If you would like to try tretinoin to diminish stretch marks, several products are available. Each formulation is different so read the labels carefully for more information before use.
The following products receive overall positive reviews:
These products are indicated and work well for a variety of skin conditions like fine wrinkles, and would likely prove effective in helping to diminish the look of stretch marks.
Retin-A doesn’t work immediately, so don’t give up if you don’t see quick results. In some cases, it can take as long as six months before there’s a noticeable difference. As mentioned, it doesn’t work as well for older scars.
Common side effects include redness, irritation, dry skin and skin peeling. These are usually temporary. Follow its application with a generous amount of moisturizing cream to diminish these effects.
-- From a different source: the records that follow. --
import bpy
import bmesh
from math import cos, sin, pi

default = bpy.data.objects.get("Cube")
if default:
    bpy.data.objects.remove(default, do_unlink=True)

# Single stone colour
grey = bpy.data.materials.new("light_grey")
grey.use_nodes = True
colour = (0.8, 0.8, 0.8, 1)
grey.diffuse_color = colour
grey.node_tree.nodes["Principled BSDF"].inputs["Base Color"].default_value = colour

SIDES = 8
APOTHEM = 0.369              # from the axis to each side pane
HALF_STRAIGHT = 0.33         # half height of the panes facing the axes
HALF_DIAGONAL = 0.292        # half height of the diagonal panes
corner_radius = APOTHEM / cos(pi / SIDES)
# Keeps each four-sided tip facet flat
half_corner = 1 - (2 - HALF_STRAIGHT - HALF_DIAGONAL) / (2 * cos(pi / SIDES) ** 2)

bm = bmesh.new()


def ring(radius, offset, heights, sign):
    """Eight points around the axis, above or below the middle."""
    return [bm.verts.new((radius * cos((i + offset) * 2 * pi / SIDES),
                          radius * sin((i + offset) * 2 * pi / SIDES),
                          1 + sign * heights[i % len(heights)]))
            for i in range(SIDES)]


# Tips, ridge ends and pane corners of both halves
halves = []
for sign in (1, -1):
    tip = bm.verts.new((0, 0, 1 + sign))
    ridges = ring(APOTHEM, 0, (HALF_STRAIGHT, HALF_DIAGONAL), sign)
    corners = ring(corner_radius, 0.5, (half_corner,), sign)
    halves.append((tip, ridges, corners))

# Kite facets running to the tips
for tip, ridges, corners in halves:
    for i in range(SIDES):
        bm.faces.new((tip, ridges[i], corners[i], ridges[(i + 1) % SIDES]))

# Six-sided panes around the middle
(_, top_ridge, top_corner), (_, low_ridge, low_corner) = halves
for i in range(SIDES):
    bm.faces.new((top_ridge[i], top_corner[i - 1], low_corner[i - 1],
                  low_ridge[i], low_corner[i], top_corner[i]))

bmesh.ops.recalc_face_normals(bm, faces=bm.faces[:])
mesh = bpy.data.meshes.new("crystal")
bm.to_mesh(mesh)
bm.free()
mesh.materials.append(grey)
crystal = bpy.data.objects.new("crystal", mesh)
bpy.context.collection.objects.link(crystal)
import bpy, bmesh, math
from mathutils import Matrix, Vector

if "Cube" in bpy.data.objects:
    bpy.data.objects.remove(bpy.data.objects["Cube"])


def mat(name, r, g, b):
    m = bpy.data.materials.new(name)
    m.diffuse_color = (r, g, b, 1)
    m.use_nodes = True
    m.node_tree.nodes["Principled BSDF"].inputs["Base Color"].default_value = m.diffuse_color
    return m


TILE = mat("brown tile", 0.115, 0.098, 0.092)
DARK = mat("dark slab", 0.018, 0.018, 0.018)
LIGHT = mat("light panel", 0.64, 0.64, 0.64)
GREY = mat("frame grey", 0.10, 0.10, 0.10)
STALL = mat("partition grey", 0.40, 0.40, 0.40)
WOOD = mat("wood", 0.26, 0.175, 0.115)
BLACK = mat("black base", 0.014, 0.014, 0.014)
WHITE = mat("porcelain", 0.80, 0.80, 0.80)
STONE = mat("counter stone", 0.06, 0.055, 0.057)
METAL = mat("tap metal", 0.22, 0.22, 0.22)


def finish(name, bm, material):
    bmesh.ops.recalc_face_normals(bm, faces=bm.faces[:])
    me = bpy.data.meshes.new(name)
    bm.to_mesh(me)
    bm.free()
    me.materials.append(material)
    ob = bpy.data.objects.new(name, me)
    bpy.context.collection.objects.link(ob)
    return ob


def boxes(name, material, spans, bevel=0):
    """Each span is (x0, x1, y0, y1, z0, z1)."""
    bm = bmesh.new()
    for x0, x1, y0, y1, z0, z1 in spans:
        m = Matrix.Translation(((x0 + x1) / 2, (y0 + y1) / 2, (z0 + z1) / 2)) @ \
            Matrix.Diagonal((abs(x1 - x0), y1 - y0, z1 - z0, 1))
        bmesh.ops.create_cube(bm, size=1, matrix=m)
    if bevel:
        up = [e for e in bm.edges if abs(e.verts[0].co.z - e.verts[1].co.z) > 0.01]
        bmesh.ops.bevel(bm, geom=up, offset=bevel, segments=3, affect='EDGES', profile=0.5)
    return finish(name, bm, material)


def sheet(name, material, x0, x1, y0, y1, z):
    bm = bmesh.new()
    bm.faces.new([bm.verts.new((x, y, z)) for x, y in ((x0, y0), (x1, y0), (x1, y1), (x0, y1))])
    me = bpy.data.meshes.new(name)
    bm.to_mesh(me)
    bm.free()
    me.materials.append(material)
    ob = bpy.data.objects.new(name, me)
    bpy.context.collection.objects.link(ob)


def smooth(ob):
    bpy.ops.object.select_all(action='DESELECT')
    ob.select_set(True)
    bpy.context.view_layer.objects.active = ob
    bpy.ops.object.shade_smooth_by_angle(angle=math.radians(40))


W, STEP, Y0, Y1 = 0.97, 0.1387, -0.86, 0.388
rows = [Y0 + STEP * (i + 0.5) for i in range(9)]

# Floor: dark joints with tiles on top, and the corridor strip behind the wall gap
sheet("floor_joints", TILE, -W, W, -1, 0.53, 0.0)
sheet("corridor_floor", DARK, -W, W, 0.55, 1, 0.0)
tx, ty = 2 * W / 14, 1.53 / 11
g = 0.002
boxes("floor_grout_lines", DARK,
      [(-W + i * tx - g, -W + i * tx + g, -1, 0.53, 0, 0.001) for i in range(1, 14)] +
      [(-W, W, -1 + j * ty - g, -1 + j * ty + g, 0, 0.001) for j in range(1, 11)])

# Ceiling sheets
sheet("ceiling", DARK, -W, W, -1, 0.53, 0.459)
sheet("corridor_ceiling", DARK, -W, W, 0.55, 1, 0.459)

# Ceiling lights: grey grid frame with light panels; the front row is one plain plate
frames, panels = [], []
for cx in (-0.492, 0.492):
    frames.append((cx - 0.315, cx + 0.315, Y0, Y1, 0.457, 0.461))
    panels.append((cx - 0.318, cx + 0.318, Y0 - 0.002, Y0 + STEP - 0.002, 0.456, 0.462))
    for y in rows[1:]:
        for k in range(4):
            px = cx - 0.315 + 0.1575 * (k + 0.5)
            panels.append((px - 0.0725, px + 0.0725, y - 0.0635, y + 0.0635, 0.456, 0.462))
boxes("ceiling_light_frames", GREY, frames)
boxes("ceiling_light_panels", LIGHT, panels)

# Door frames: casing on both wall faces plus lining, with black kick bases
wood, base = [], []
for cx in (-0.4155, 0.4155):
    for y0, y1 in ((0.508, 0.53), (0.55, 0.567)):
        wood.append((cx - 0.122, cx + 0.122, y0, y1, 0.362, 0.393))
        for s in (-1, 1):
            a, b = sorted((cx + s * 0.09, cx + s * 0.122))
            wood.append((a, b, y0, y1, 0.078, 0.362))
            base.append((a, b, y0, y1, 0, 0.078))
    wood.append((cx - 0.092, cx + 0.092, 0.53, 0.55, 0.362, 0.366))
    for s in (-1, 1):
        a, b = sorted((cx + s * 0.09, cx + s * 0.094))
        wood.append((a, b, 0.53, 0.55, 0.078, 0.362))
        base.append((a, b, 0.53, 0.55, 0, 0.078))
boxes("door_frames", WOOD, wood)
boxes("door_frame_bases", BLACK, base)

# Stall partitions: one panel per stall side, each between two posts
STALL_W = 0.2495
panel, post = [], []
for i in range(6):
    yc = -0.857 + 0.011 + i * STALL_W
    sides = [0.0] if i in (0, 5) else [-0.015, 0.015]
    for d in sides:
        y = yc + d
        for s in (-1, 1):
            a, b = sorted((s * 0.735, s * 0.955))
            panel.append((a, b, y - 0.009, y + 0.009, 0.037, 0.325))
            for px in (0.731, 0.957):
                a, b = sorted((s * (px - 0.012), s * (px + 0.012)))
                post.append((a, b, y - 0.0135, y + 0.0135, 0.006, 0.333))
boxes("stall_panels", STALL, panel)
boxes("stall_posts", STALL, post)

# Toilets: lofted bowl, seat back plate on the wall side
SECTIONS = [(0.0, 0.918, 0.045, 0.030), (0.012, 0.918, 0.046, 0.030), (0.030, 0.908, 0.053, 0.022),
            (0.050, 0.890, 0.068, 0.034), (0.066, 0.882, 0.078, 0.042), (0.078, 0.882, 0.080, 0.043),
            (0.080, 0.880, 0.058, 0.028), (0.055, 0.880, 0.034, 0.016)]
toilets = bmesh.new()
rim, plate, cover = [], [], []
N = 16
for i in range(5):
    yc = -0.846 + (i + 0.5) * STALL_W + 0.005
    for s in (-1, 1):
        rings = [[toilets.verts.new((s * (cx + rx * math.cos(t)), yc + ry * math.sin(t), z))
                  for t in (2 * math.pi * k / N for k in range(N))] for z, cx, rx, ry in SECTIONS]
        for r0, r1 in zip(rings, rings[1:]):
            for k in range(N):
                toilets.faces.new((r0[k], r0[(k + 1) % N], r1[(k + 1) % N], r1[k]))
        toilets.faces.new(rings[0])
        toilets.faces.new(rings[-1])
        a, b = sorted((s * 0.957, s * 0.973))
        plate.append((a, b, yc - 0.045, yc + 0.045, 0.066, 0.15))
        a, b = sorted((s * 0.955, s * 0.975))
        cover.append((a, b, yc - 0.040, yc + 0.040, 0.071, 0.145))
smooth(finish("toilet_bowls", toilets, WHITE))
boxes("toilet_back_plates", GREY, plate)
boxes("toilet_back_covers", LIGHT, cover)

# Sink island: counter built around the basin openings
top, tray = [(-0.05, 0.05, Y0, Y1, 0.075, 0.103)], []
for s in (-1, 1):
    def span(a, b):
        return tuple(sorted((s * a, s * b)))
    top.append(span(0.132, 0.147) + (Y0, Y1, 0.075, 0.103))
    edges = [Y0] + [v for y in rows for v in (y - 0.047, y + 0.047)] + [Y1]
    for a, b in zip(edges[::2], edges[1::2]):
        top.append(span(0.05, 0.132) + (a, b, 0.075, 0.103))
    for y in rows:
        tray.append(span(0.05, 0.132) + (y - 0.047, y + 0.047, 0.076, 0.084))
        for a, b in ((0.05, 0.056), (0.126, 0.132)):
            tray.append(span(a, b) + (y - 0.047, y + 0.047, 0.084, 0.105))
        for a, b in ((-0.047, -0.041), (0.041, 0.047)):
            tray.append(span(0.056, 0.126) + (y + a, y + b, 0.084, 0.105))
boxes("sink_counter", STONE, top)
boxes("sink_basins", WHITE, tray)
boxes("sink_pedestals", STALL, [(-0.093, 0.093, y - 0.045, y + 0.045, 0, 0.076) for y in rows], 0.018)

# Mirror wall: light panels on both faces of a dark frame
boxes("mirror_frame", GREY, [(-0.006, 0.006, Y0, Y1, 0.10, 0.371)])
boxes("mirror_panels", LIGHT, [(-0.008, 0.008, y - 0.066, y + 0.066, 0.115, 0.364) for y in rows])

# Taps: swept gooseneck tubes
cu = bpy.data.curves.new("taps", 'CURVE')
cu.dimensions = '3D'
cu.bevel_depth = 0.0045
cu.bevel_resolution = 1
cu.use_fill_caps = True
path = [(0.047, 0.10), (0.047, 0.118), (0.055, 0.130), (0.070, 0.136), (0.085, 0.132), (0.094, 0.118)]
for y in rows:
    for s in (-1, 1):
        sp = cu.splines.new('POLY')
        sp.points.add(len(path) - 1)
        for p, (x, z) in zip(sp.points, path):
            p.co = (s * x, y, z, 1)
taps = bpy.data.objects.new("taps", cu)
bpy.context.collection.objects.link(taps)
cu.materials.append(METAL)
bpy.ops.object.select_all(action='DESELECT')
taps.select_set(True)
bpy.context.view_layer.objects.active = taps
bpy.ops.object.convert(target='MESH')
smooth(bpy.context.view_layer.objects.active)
Refrain from slathering any tretinoin-containing product on too liberally and don’t use it every day as both actions can irritate your skin. If you’re experiencing some soreness or tenderness, stop for a few days or use less.
Is Retin-A safe during and after pregnancy?
As with all medicinal products, there are some things to consider before deciding on its use.
Most importantly, despite pregnancy being one of the major causes of stretch marks, Retin-A or any other tretinoin-containing product should not be used while pregnant.
There is a potential for harm to the developing fetus. Likewise, these products should not be used while breastfeeding. Moisturizers will help to keep the skin supple until your baby has been weaned, at which point you may use Retin-A.
It’s often a good idea to check with a pharmacist first to be sure that the tretinoin will not adversely interact with any other skin ointments you may be using. You should also stay out of the sun or use a strong protective sunblock. Tretinoin works in part by exfoliating the skin, which exposes it to possible sun damage.
If stretch marks (particularly recent ones) are bothering you and you want to give your skin a bit of a helping hand, tretinoin has a long history of safety and efficacy.
Used properly and carefully, it can help improve the look of stretch marks.
» If you are unsure at what strength or for how long you should use tretinoin, ask a cosmetic doctor for advice and schedule an appointment using Zwivel’s free online consultation tool.
- Kang S, Kim KJ, Griffiths CEM, et al. (1996). Topical Tretinoin (Retinoic Acid) Improves Early Stretch Marks. Arch Dermatol, 132(5),519–526. doi:10.1001/archderm.1996.03890290053007 ncbi.nlm.nih.gov/pubmed/8624148
- Stretch marks. (2016, January 07). mayoclinic.org/diseases-conditions/stretch-marks/diagnosis-treatment/drc-20351144
- Karia, U. K., Padhiar, B. B., & Shah, B. J. (2016). Evaluation of Various Therapeutic Measures in Striae Rubra. Journal of Cutaneous and Aesthetic Surgery, 9(2), 101–105. http://doi.org/10.4103/0974-2077.184056 ncbi.nlm.nih.gov/pmc/articles/PMC4924406
- Farahnik, B., Park, K., Kroumpouzos, G., & Murase, J. (2017). Striae gravidarum: Risk factors, prevention, and management. International Journal of Women’s Dermatology, 3(2), 77–85. http://doi.org/10.1016/j.ijwd.2016.11.001 ncbi.nlm.nih.gov/pmc/articles/PMC5440454
- Elsaie, M. L., Baumann, L. S., & Elsaaiee, L. T. (2009). Striae Distensae (Stretch Marks) and Different Modalities of Therapy. Dermatologic Surgery, 35(4), 563-573. doi:10.1111/j.1524-4725.2009.01094.x onlinelibrary.wiley.com/doi/full/10.1111/j.1524-4725.2009.01094.x